Selects New Director

( [email protected] ) Oct 05, 2004 07:23 PM EDT

Vince Isner, former director of UMC communications, is set to begin working as the new director of Faithful, the online vehicle of the National Council of Church’s “powerful new progressive faith movement.”

Isner is well posed to assume this leadership role. His list of achievements includes Communications Director for the United Methodist Board of Church and Society, and writer, director and producer for United Methodist Communications and the United Methodist Publishing House. As an independent producer, most recently he completed two DVD/Web-based study projects for Wesley Theological Seminary in D.C. (UMNS).
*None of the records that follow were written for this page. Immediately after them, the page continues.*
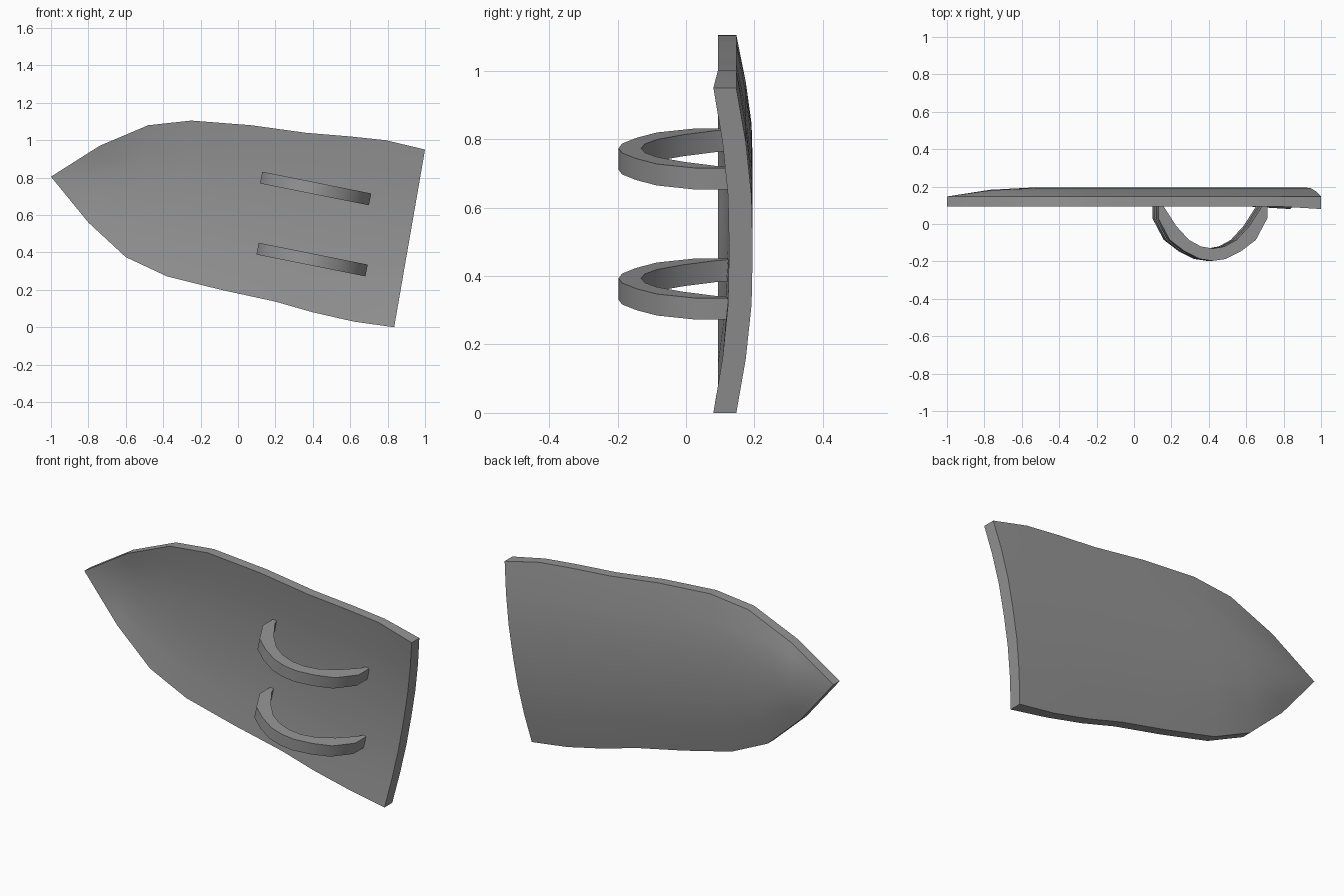
import bpy, bmesh, math
from mathutils import Vector, Matrix

if "Cube" in bpy.data.objects:
    bpy.data.objects.remove(bpy.data.objects["Cube"])

dark = bpy.data.materials.new("dark_grey")
dark.diffuse_color = (.3, .3, .3, 1)
dark.use_nodes = True
dark.node_tree.nodes["Principled BSDF"].inputs["Base Color"].default_value = dark.diffuse_color


def finish(bm, name, angle):
    bmesh.ops.remove_doubles(bm, verts=bm.verts, dist=0.0005)
    bmesh.ops.recalc_face_normals(bm, faces=bm.faces)
    mesh = bpy.data.meshes.new(name)
    bm.to_mesh(mesh)
    bm.free()
    mesh.materials.append(dark)
    obj = bpy.data.objects.new(name, mesh)
    bpy.context.collection.objects.link(obj)
    bpy.ops.object.select_all(action='DESELECT')
    obj.select_set(True)
    bpy.context.view_layer.objects.active = obj
    bpy.ops.object.shade_smooth_by_angle(angle=math.radians(angle))
    return obj


# Shield plate: rings of cross-section from the tip to the straight top edge
upper = [(-1, .805), (-.74, .97), (-.48, 1.08), (-.25, 1.105), (.07, 1.08),
         (.36, 1.04), (.6, 1.02), (.79, 1.0), (1.0, .95)]
lower = [(-1, .805), (-.8, .56), (-.6, .375), (-.38, .272), (-.09, .2),
         (.2, .137), (.4, .08), (.62, .03), (.835, 0)]
dome = [0, .75] + [1] * 7                 # bulge per station
arc = [0, .58, .93, 1, .93, .58, 0]       # bulge across the width
N = len(arc)
bm = bmesh.new()
rings = []
for i, (u, l) in enumerate(zip(upper, lower)):
    rim = .08 if i == 8 else .093
    back, front = [], []
    for j, a in enumerate(arc):
        t = j / (N - 1)
        x = l[0] + (u[0] - l[0]) * t
        z = l[1] + (u[1] - l[1]) * t
        h = a * dome[i]
        back.append(bm.verts.new((x, .147 + .048 * h, z)))
        front.append(bm.verts.new((x, rim + (.126 - rim) * h, z)))
    rings.append(back + front[::-1])
for a, b in zip(rings, rings[1:]):
    for j in range(2 * N):
        k = (j + 1) % (2 * N)
        bm.faces.new((a[j], a[k], b[k], b[j]))
end = rings[-1]
for j in range(N - 1):
    bm.faces.new((end[j], end[j + 1], end[2 * N - 2 - j], end[2 * N - 1 - j]))
bmesh.ops.dissolve_degenerate(bm, dist=0.0005, edges=bm.edges)
finish(bm, "shield_plate", 35)

# Arm straps: tapered half hoops, mirrored profile extruded across the width
outer = [(.297, .13), (.297, .03), (.235, -.085), (.155, -.145), (.07, -.187), (0, -.197)]
inner = [(.28, .13), (.265, .09), (.2, -.01), (.13, -.085), (.065, -.12), (0, -.131)]


def mirrored(half):
    return half + [(-u, y) for u, y in half[-2::-1]]


def strap(name, cx, cz):
    bm = bmesh.new()
    m = Matrix.Translation((cx, 0, cz)) @ Matrix.Rotation(math.radians(11.3), 4, 'Y')
    rows = []
    for (uo, yo), (ui, yi) in zip(mirrored(outer), mirrored(inner)):
        rows.append([bm.verts.new(m @ Vector(p)) for p in (
            (uo, yo, -.032), (uo, yo, .032), (ui, yi, .032), (ui, yi, -.032))])
    for a, b in zip(rows, rows[1:]):
        for j in range(4):
            k = (j + 1) % 4
            bm.faces.new((a[j], a[k], b[k], b[j]))
    bm.faces.new(rows[0])
    bm.faces.new(rows[-1])
    finish(bm, name, 30)


strap("upper_strap", .415, .742)
strap("lower_strap", .396, .362)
The NCC has been extremely active, galvanizing faith groups together in a loud outcry against the current policies of the Bush administration, and generally, at the overall downturn of the nation’s morals and values.

Part of the NCC’s goals is to advocate against all the ills of our society today, such as poverty. The new “movement” is rooted in the teaching of every major religion: love. And “peace”, “equality”, and “unity” are all slogans used to promote the reversion to the ideal world., launched in May, protests the decrepit state of the world and advocates that moral standards rooted in faith have a right to be a part of the discourse.

"We are a new voice that rejects both the fundamentalism of the right and the view on the left that faith has no place in public discourse," stated the program’s brochure. It goes on to state, “We accept the separation of church and state, [just] not the separation of moral principles from politics.”

The idea is to utilize the Internet, a communications power tool, to create a forum where people of faith, can be inspired to action by the ideals of justice inherent in their faith, said Tom Perriello, press contact for FaithfulAmerica.

One of’s most striking statements is: “We reject a go-it-alone culture that reduces our politics and our personal lives to selfishness and fear.” Through this statement, it is clear that they have distinguished that today’s society is controlled by selfishness and fear, and that this effect is not only inherent in our personal lives, but also in politics, our public lives.

UMNS reports that “Members receive e-mail alerts about letter-writing campaigns, petitions and various causes; can network with one another online to organize community events; and have access to sermons and commentaries about the moral and spiritual challenges of the day.”

Thus far, the community has placed an ad on television in Arab countries showing U.S. faith leaders apologizing for torture in Iraqi prisons. Also, the site hosted a real-time news conference on atrocities occurring in Sudan, and members sent around 52,000 letters to Congress, advocating the naming of Sudan as a place of genocide.

There is a significant resurgence, a new dedication, a new energy in putting faith into action, says Perriello, and FaithfulAmerica will play a leading part in that new movement.